You can find dried ancho chilies, sometimes called pasilla chilies, in supermarkets where Mexican foods are sold. They have a rich, sweet flavor. The chipotle adds heat to the mix. You can use other vegetables in season. This is the winter version.
For the salsa:
- 2 ancho chilies, stemmed, seeded and deveined (wear rubber gloves to do this)
- 4 garlic cloves, peels on
- 1 canned chipotle chili in adobo, rinsed, stemmed and seeded (wear rubber gloves to do this)
- 1 cup water, more as needed
- 1 tablespoon canola oil
- 1 tablespoon cider vinegar or rice vinegar
- 1 teaspoon sugar
- Salt to taste
For the tostadas:
- 1 small sweet potato (about 6 ounces), baked
- 1 large carrot (about 6 ounces), peeled and cut in 1/2-inch dice
- 1 medium turnip (about 5 ounces), peeled and cut in 1/2-inch dice
- ¼ pound green beans, cut in 1/2-inch pieces
- ⅔ cup fresh or thawed frozen corn kernels
- 6 corn tortillas, cut in half and toasted in the microwave
- 2 ounces feta cheese or queso fresco, crumbled
- 1 cup thinly shredded cabbage (green or red) or romaine lettuce
- ½ small red or white onion, thinly sliced across the grain (optional)
- Nutritional Information
Note: Nutrient information is not available for all ingredients. Amount is based on available data.

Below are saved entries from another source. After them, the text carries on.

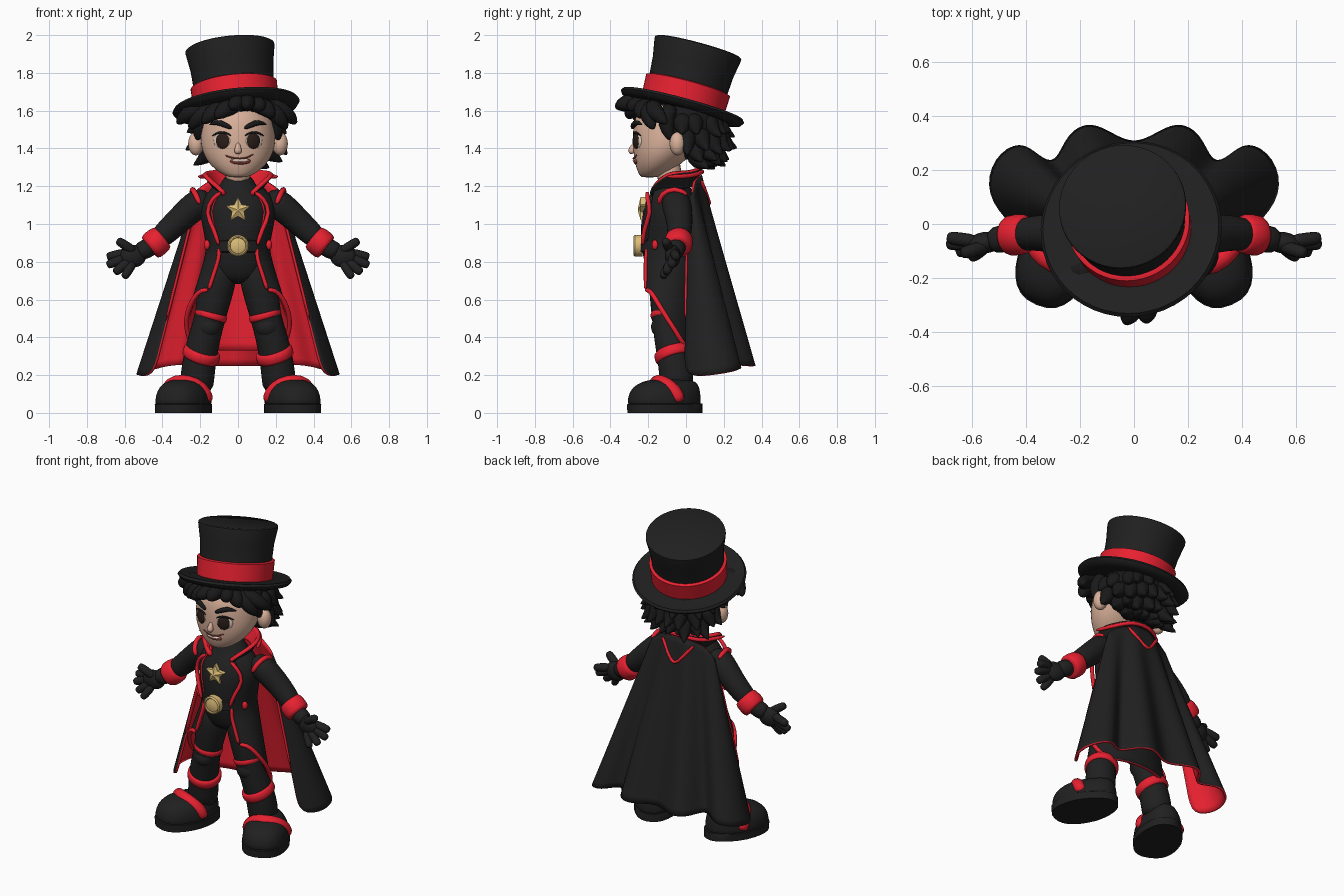
import bpy, bmesh, math, random
from mathutils import Vector, Matrix, Euler

old = bpy.data.objects.get("Cube")
if old:
    bpy.data.objects.remove(old, do_unlink=True)
random.seed(4)
SIDES = (("left", 1), ("right", -1))


def material(name, r, g, b):
    m = bpy.data.materials.new(name)
    m.use_nodes = True
    m.diffuse_color = (r, g, b, 1)
    bsdf = m.node_tree.nodes["Principled BSDF"]
    bsdf.inputs["Base Color"].default_value = (r, g, b, 1)
    bsdf.inputs["Roughness"].default_value = 0.8
    return m


BLACK = material("cloth black", .0145, .0145, .015)
HAIR = material("hair black", .0095, .0095, .010)
RED = material("bright red", .80, .015, .03)
SKIN = material("skin", .70, .44, .325)
GOLD = material("gold", .72, .51, .19)
EYE = material("eye brown", .022, .012, .009)
WHITE = material("off white", .75, .62, .53)
MOUTH = material("mouth red", .25, .05, .04)


def finish(name, bm, mats, levels=0, angle=None, fix=True):
    if fix:
        bmesh.ops.recalc_face_normals(bm, faces=bm.faces)
    me = bpy.data.meshes.new(name)
    bm.to_mesh(me)
    bm.free()
    for m in mats:
        me.materials.append(m)
    me.shade_smooth()
    if angle:
        me.set_sharp_from_angle(angle=math.radians(angle))
    ob = bpy.data.objects.new(name, me)
    bpy.context.scene.collection.objects.link(ob)
    if levels:
        s = ob.modifiers.new("smooth", "SUBSURF")
        s.levels = s.render_levels = levels
    return ob


def loft(name, rings, mat, levels=0, angle=None):
    """Closed skin through rings of points, capped at both ends."""
    bm = bmesh.new()
    vs = [[bm.verts.new(p) for p in r] for r in rings]
    n = len(vs[0])
    for a, b in zip(vs, vs[1:]):
        for j in range(n):
            bm.faces.new((a[j], a[(j + 1) % n], b[(j + 1) % n], b[j]))
    bm.faces.new(vs[0])
    bm.faces.new(vs[-1])
    return finish(name, bm, [mat], levels, angle)


def oval(cx, cy, z, rx, ry, n=20):
    return [Vector((cx + rx * math.cos(a), cy + ry * math.sin(a), z))
            for a in (2 * math.pi * i / n for i in range(n))]


def lathe(name, profile, mat, loc, rot, n=48):
    m = Matrix.Translation(loc) @ Euler([math.radians(a) for a in rot]).to_matrix().to_4x4()
    return loft(name, [[m @ p for p in oval(0, 0, z, r, r, n)] for r, z in profile], mat, 0, 40)


def tube(name, pts, radii, mat, s=1, n=10, levels=1):
    """Round limb along a path; s = -1 mirrors it across x."""
    pts = [Vector((x * s, y, z)) for x, y, z in pts]
    if isinstance(radii, float):
        radii = [radii] * len(pts)
    rings, tan, q = [], None, None
    for i, p in enumerate(pts):
        t = (pts[min(i + 1, len(pts) - 1)] - pts[max(i - 1, 0)]).normalized()
        q = tan.rotation_difference(t) @ q if tan else t.to_track_quat("Z", "Y")
        tan = t
        rings.append([p + q @ v for v in oval(0, 0, 0, radii[i], radii[i], n)])
    return loft(name, rings, mat, levels)


def ball(name, loc, size, mat, turn=0, s=1):
    bm = bmesh.new()
    m = Matrix.Translation((loc[0] * s, loc[1], loc[2])) @ Matrix.Rotation(math.radians(turn) * s, 4, "Z")
    bmesh.ops.create_uvsphere(bm, u_segments=24, v_segments=14, radius=1,
                              matrix=m @ Matrix.Diagonal((*size, 1)))
    return finish(name, bm, [mat])


def sheet(name, rows, thick):
    """Open cloth, rows from top to bottom, black outside with a red lining and hem."""
    bm = bmesh.new()
    vs = [[bm.verts.new(p) for p in r] for r in rows]
    for a, b in zip(vs, vs[1:]):
        for j in range(len(a) - 1):
            bm.faces.new((a[j], a[j + 1], b[j + 1], b[j]))
    ob = finish(name, bm, [BLACK, RED], 2, None, False)
    m = ob.modifiers.new("lining", "SOLIDIFY")
    m.thickness, m.offset = thick, -1
    m.material_offset = m.material_offset_rim = 1


def mirrored(half):
    return [Vector((-x, y, z)) for x, y, z in half[:0:-1]] + [Vector(p) for p in half]


# Torso
loft("torso", [oval(0, cy, z, rx, ry) for z, rx, ry, cy in (
    (.68, .10, .08, -.09), (.74, .155, .12, -.09), (.85, .15, .135, -.10), (.95, .155, .142, -.10),
    (1.08, .19, .148, -.09), (1.16, .16, .12, -.07), (1.2, .09, .085, -.07), (1.27, .075, .07, -.07))],
    BLACK, 1)
loft("belt", [oval(0, -.1, z, rx, rx - .01, 32) for z, rx in (
    (.85, .145), (.855, .158), (.91, .158), (.915, .145))], BLACK, 0, 40)

# Coat: opens at the front, square tails in front, hem drops towards the back
rows = []
for z, rx, ry, gap in ((1.2, .13, .10, .08), (1.14, .19, .125, .12), (1.06, .205, .145, .15),
                       (.97, .185, .15, .12), (.88, .168, .15, .10), (.82, .178, .155, .10)):
    a0 = math.asin(gap / rx)
    rows.append([(rx * math.sin(a), -.085 - ry * math.cos(a), z)
                 for a in (math.pi - (math.pi - a0) * k / 12 for k in range(13))])
for t in (.33, .67, 1):
    half = []
    for k in range(13):
        u = 1 - k / 12
        a = .6 + (math.pi - .6) * u
        hem = .65 - .32 * min(1, max(0, u - .1) * 1.9)
        half.append(((.18 + .095 * t) * math.sin(a), -.085 - .155 * math.cos(a), .82 + (hem - .82) * t))
    rows.append(half)
sheet("coat", [mirrored(h) for h in rows], .018)

# Cape with deep folds
top = [(0, .085, 1.26), (.03, .085, 1.26), (.06, .08, 1.26), (.09, .07, 1.25), (.12, .06, 1.24),
       (.15, .05, 1.23), (.18, .045, 1.21), (.21, .04, 1.19), (.235, .035, 1.16), (.215, .01, 1.15)]
bottom = [(0, .30, .25), (.07, .33, .25), (.16, .385, .25), (.25, .34, .25), (.29, .22, .26),
          (.35, .25, .25), (.42, .315, .24), (.525, .25, .22), (.555, .11, .2), (.455, -.01, .19)]
cape = [mirrored([Vector(a).lerp(Vector(b), t) for a, b in zip(top, bottom)])
        for t in (0, .15, .3, .5, .7, .85, 1)]
sheet("cape", cape, .014)
tube("cape_back_trim", [(-.12, .078, 1.24), (-.05, .11, 1.15), (0, .13, 1.09), (.05, .11, 1.15),
                        (.12, .078, 1.24)], .011, RED)

# Standing collar with piping
low = [(0, .06, 1.2), (.07, .05, 1.2), (.125, 0, 1.19), (.125, -.08, 1.17), (.075, -.175, 1.14)]
high = [(0, .09, 1.30), (.09, .08, 1.29), (.16, .02, 1.27), (.215, -.11, 1.27), (.09, -.2, 1.17)]
sheet("collar", [mirrored([Vector(a).lerp(Vector(b), t) for a, b in zip(high, low)])
                 for t in (0, .5, 1)], .022)
tube("collar_trim", mirrored([Vector(p) * .985 for p in high[:4]]), .012, RED, 1, 10, 2)

# Star badge and round buckle
star = [(math.sin(i * math.pi / 5), math.cos(i * math.pi / 5), .068 if i % 2 == 0 else .034) for i in range(10)]
loft("star_badge", [[Vector((x * r * k, y, 1.075 + z * r * k)) for x, z, r in star]
                    for y, k in ((-.215, 1), (-.24, 1), (-.255, .1))], GOLD, 0, 10)
lathe("buckle", [(.057, 0), (.057, .04), (.05, .048), (.044, .048), (.041, .041), (.02, .048)],
      GOLD, (0, -.23, .885), (90, 0, 0), 28)

for side, s in SIDES:
    # Lapel, coat, cape edge and shoulder piping
    tube(side + "_lapel_trim", [(.085, -.205, 1.17), (.135, -.205, 1.14), (.175, -.185, 1.06),
                                (.125, -.225, .97), (.10, -.23, .88)], .013, RED, s, 8)
    tube(side + "_tail_trim", [h[-1] for h in rows[4:]], .012, RED, s, 8)
    tube(side + "_hem_trim", rows[-1][:3:-1], .014, RED, s, 8)
    tube(side + "_cape_edge_trim", [r[-1] for r in cape[:5]], .008, RED, s, 8)
    tube(side + "_shoulder_trim", [(.2, -.145, 1.1), (.225, -.135, 1.16), (.245, -.06, 1.195),
                                   (.24, .015, 1.15)], .016, RED, s, 8)
    ball(side + "_pocket_tab", (.165, -.165, .89), (.018, .014, .026), RED, 45, s)

    # Arm, cuff and glove
    tube(side + "_sleeve", [(.14, -.06, 1.13), (.2, -.055, 1.12), (.27, -.04, 1.06), (.36, -.03, .975),
                            (.44, -.045, .90)], [.05, .084, .076, .068, .06], BLACK, s, 14, 2)
    tube(side + "_cuff", [(.395, -.035, .933), (.40, -.035, .929), (.465, -.045, .876), (.47, -.045, .872)],
         [.06, .076, .08, .062], RED, s, 18)
    tube(side + "_glove_wrist", [(.44, -.045, .895), (.49, -.055, .865), (.54, -.065, .845)],
         [.055, .053, .05], BLACK, s, 12)
    ball(side + "_palm", (.555, -.07, .83), (.07, .04, .06), BLACK, -10, s)
    for part, knuckle, tip, r in (("index", (.58, -.065, .85), (.695, -.05, .825), .028),
                                  ("middle", (.58, -.07, .83), (.695, -.075, .78), .028),
                                  ("ring", (.57, -.08, .81), (.655, -.105, .74), .028),
                                  ("little", (.55, -.085, .80), (.605, -.125, .715), .026),
                                  ("thumb", (.54, -.08, .85), (.64, -.11, .915), .028)):
        a, b = Vector(knuckle), Vector(tip)
        tube(side + "_" + part + "_finger", [a, a.lerp(b, .5), a.lerp(b, .9), b],
             [r, r, r * .95, r * .6], BLACK, s, 8)

    # Leg with padded knee and red bands
    tube(side + "_leg", [(.08, -.09, .82), (.105, -.1, .72), (.125, -.1, .62), (.148, -.1, .5),
                         (.178, -.085, .4), (.2, -.065, .3), (.215, -.05, .2), (.22, -.05, .1)],
         [.085, .102, .095, .082, .086, .09, .092, .092], BLACK, s, 16)
    ball(side + "_knee_pad", (.155, -.125, .455), (.065, .06, .06), BLACK, 10, s)
    tube(side + "_knee_band", [(.137, -.1, .535), (.138, -.1, .53), (.149, -.1, .5), (.15, -.1, .495)],
         [.078, .09, .09, .078], RED, s, 18)
    tube(side + "_boot_band", [(.185, -.075, .34), (.187, -.073, .335), (.2, -.062, .285), (.202, -.06, .28)],
         [.088, .102, .105, .088], RED, s, 18)

    # Shoe, turned outwards
    turn = Matrix.Translation((.28 * s, -.105, 0)) @ Matrix.Rotation(math.radians(23) * s, 4, "Z")

    def outline(z, k, back=.2):
        pts = []
        for p in oval(0, 0, z, 1, 1, 28):
            w = .138 if p.y < 0 else .138 - .035 * p.y
            cy = .21 * k if p.y < 0 else back
            pts.append(turn @ Vector((math.copysign(abs(p.x) ** .8, p.x) * w * k,
                                      math.copysign(abs(p.y) ** .85, p.y) * cy, z)))
        return pts
    loft(side + "_sole", [outline(z, k) for z, k in ((0, 1), (.045, 1.01), (.05, .96))], BLACK, 0, 40)
    loft(side + "_shoe", [outline(z, k, b) for z, k, b in (
        (.03, .98, .19), (.05, 1, .19), (.095, .98, .19), (.135, .87, .185), (.165, .65, .17), (.18, .3, .12))],
        BLACK, 1)
    arc = [turn @ Vector((x * s, y, z)) for x, y, z in (
        (.118, .03, .05), (.112, .01, .11), (.075, -.03, .155), (0, -.055, .172),
        (-.075, -.03, .155), (-.112, .01, .11), (-.118, .03, .05))]
    tube(side + "_shoe_strap", arc, .038, RED, 1, 12)

    # Ear, eye and brow
    ball(side + "_ear", (.222, -.045, 1.425), (.042, .042, .062), SKIN, 25, s)
    ball(side + "_eye_white", (.085, -.256, 1.44), (.048, .012, .043), WHITE, 24, s)
    ball(side + "_iris", (.082, -.264, 1.44), (.038, .012, .042), EYE, 24, s)
    tube(side + "_lash", [(.035, -.277, 1.465), (.06, -.277, 1.484), (.1, -.266, 1.488), (.14, -.235, 1.465)],
         [.003, .007, .008, .004], HAIR, s, 6)
    tube(side + "_brow", [(.03, -.285, 1.505), (.07, -.28, 1.525), (.11, -.262, 1.542), (.155, -.23, 1.525)],
         [.009, .017, .017, .004], HAIR, s, 8)

# Head, nose and mouth
loft("head", [oval(0, cy, z, rx, ry, 24) for z, rx, ry, cy in (
    (1.245, .045, .045, -.195), (1.265, .09, .07, -.18), (1.31, .15, .12, -.15), (1.38, .192, .16, -.12),
    (1.45, .202, .195, -.09), (1.53, .198, .21, -.07), (1.6, .18, .2, -.06), (1.66, .1, .12, -.05))], SKIN, 1)
tube("neck", [(0, -.08, 1.2), (0, -.09, 1.27), (0, -.1, 1.36)], .07, SKIN)
tube("nose", [(0, -.265, 1.44), (0, -.28, 1.41), (0, -.292, 1.388), (0, -.278, 1.372)],
     [.008, .014, .024, .016], SKIN)
ball("mouth", (.012, -.264, 1.333), (.055, .014, .018), MOUTH)
ball("teeth", (.012, -.27, 1.337), (.044, .012, .010), WHITE)
tube("smile", [(-.075, -.257, 1.368), (-.045, -.272, 1.352), (.012, -.283, 1.343), (.06, -.268, 1.354),
               (.092, -.25, 1.378)], .005, MOUTH, 1, 6)

# Hair: cap, swept fringe and layered tufts round the back
ball("hair_cap", (0, -.005, 1.52), (.215, .215, .18), HAIR)
for i, (x0, x1, y1, z1) in enumerate((
        (.04, -.035, -.375, 1.615), (.02, -.12, -.31, 1.56), (-.03, -.19, -.25, 1.53), (-.09, -.26, -.17, 1.5),
        (-.13, -.325, -.12, 1.53), (-.17, -.215, -.08, 1.44), (.05, .045, -.37, 1.62), (.07, .13, -.3, 1.6),
        (.09, .19, -.24, 1.56), (.12, .26, -.17, 1.5), (.14, .31, -.1, 1.53), (.17, .215, -.08, 1.44))):
    a, b = Vector((x0, -.17 if abs(x0) < .15 else -.07, 1.635)), Vector((x1, y1, z1))
    mid = a.lerp(b, .5) + Vector((.1 * (x1 - x0), -.04, .02))
    tube("fringe_lock_%d" % i, [a, mid, mid.lerp(b, .6), b], [.05, .052, .04, .008], HAIR, 1, 8)
for level, (z0, reach, drop, n, edge) in enumerate((
        (1.56, .275, .09, 10, -8), (1.49, .28, .11, 10, -4), (1.42, .25, .1, 8, 15), (1.37, .2, .07, 6, 30))):
    for i in range(n):
        a = math.radians(edge + (180 - 2 * edge) * (i + random.uniform(.2, .8)) / n)
        d = Vector((math.cos(a), math.sin(a), 0))
        r = reach + random.uniform(-.02, .02)
        dz = drop + random.uniform(-.02, .02)
        base = Vector((0, -.015, z0)) + d * (reach - .125)
        tube("hair_tuft_%d_%d" % (level, i),
             [base, base + d * .055 + Vector((0, 0, -dz * .3)), base + d * .065 + Vector((0, 0, -dz * .65)),
              Vector((0, -.015, z0 - dz)) + d * r], [.05, .058, .042, .004], HAIR, 1, 8)

# Tilted top hat
HAT, TILT = (-.01, -.02, 1.618), (-15, -6, 0)
lathe("hat_brim", [(.2, -.02), (.28, -.028), (.325, -.015), (.338, .004), (.328, .018), (.28, .012), (.2, .015)],
      BLACK, HAT, TILT)
lathe("hat_crown", [(.212, 0), (.213, .12), (.22, .22), (.237, .318), (.236, .328), (.228, .333)],
      BLACK, HAT, TILT)
lathe("hat_band", [(.216, .012), (.225, .014), (.23, .12), (.216, .126)], RED, HAT, TILT)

Nutritional analysis per serving (4 servings)
268 calories; 8 grams fat; 2 grams saturated fat; 0 grams trans fat; 3 grams monounsaturated fat; 1 gram polyunsaturated fat; 43 grams carbohydrates; 7 grams dietary fiber; 9 grams sugars; 7 grams protein; 12 milligrams cholesterol; 324 milligrams sodium
- Make the salsa. Place the ancho chilies in a bowl and cover with boiling water. Place a plate on top so that chilies stay submerged. Soak for 30 minutes.
- Meanwhile, toast the garlic cloves in their skins in a dry skillet, stirring, until there are black spots here and there on the skin, the flesh has softened somewhat, and your kitchen smells like toasted garlic. Remove from the heat, allow to cool and remove the skins. Cut away the root end of each clove.
- Drain the soaked chili. Transfer to a blender and add the garlic and chipotle, along with .5 cup of the water. Blend until smooth. Place a strainer over a bowl and strain the sauce.
- Heat a heavy medium saucepan or skillet over medium-high heat and add the oil. Add a spoonful of the purée to see if the pan is hot enough. If it sizzles loudly on contact, pour all of the purée into the pan; if it doesn’t, wait a couple of minutes and try again. Cook, stirring, until the sauce thickens and begins to stick to the pan. Add the remaining water, the vinegar, sugar, and salt to taste, and bring to a simmer. Cook, stirring, until the sauce has the consistency of ketchup. Add more water if necessary. Taste, adjust salt, and remove from the heat.
- Steam the carrots, turnips and green beans until tender, about 5 minutes. Add to the sauce along with the sweet potatoes and corn, and stir gently until the vegetables are coated. Heat through in the saucepan and spoon onto the toasted tortillas. Sprinkle with the cheese, cabbage or lettuce, and optional onions, and serve.
- Advance preparation: The salsa will keep for a few days in the refrigerator. The steamed vegetables also will keep for a few days in the refrigerator. Heat together gently on top of the stove before serving.
About 1 hour